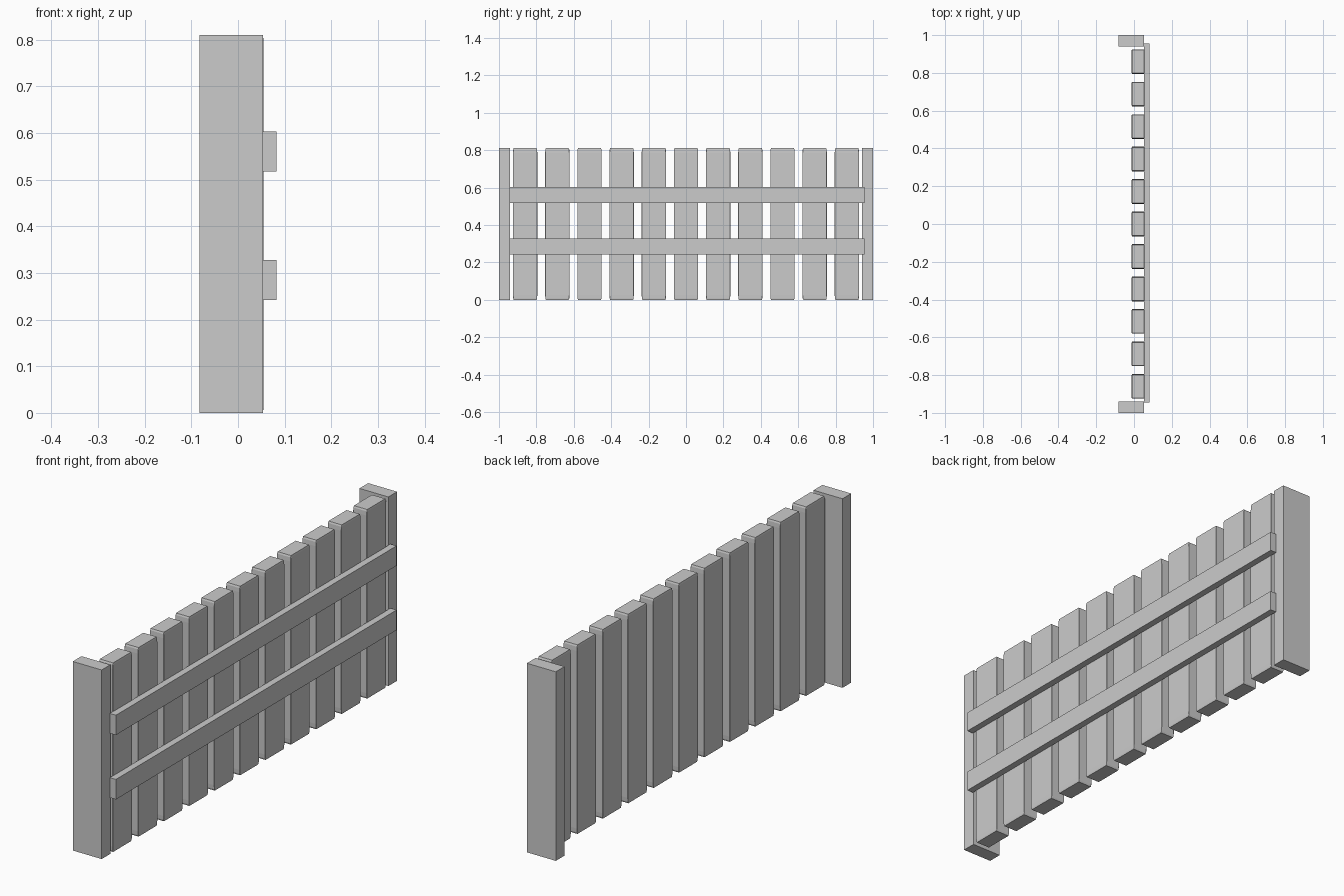
import bpy, bmesh
from mathutils import Matrix

if "Cube" in bpy.data.objects:
    bpy.data.objects.remove(bpy.data.objects["Cube"])


def box(name, x, y, z, bevel=0.0):
    """Box from (min, max) ranges; bevel is a fraction of each dimension."""
    bm = bmesh.new()
    bmesh.ops.create_cube(bm, size=1)
    if bevel:
        bmesh.ops.bevel(bm, geom=bm.edges[:], offset=bevel, segments=2,
                        profile=0.5, affect='EDGES')
    size = [r[1] - r[0] for r in (x, y, z)]
    mid = [(r[0] + r[1]) / 2 for r in (x, y, z)]
    bm.transform(Matrix.Translation(mid) @ Matrix.Diagonal((*size, 1)))
    mesh = bpy.data.meshes.new(name)
    bm.to_mesh(mesh)
    bm.free()
    obj = bpy.data.objects.new(name, mesh)
    bpy.context.collection.objects.link(obj)
    return obj


HEIGHT = 0.81

# End posts
box("post_left", (-0.083, 0.054), (-1.0, -0.941), (0, HEIGHT))
box("post_right", (-0.083, 0.054), (0.941, 1.0), (0, HEIGHT))

# Vertical slats with softened edges
for i in range(11):
    y = (i - 5) * 0.172
    box(f"slat_{i + 1}", (-0.012, 0.055), (y - 0.065, y + 0.065),
        (0, HEIGHT), bevel=0.03)

# Horizontal rails
box("lower_rail", (0.054, 0.083), (-0.945, 0.955), (0.242, 0.328))
box("upper_rail", (0.054, 0.083), (-0.945, 0.955), (0.518, 0.603))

============================================================

For this exercise, please output exactly the lines above starting at the line with "from (min, max)" and ending at the line with "0.955), (0.242, 0.328))", ends included.

Problem solution ::
    """Box from (min, max) ranges; bevel is a fraction of each dimension."""
    bm = bmesh.new()
    bmesh.ops.create_cube(bm, size=1)
    if bevel:
        bmesh.ops.bevel(bm, geom=bm.edges[:], offset=bevel, segments=2,
                        profile=0.5, affect='EDGES')
    size = [r[1] - r[0] for r in (x, y, z)]
    mid = [(r[0] + r[1]) / 2 for r in (x, y, z)]
    bm.transform(Matrix.Translation(mid) @ Matrix.Diagonal((*size, 1)))
    mesh = bpy.data.meshes.new(name)
    bm.to_mesh(mesh)
    bm.free()
    obj = bpy.data.objects.new(name, mesh)
    bpy.context.collection.objects.link(obj)
    return obj


HEIGHT = 0.81

# End posts
box("post_left", (-0.083, 0.054), (-1.0, -0.941), (0, HEIGHT))
box("post_right", (-0.083, 0.054), (0.941, 1.0), (0, HEIGHT))

# Vertical slats with softened edges
for i in range(11):
    y = (i - 5) * 0.172
    box(f"slat_{i + 1}", (-0.012, 0.055), (y - 0.065, y + 0.065),
        (0, HEIGHT), bevel=0.03)

# Horizontal rails
box("lower_rail", (0.054, 0.083), (-0.945, 0.955), (0.242, 0.328))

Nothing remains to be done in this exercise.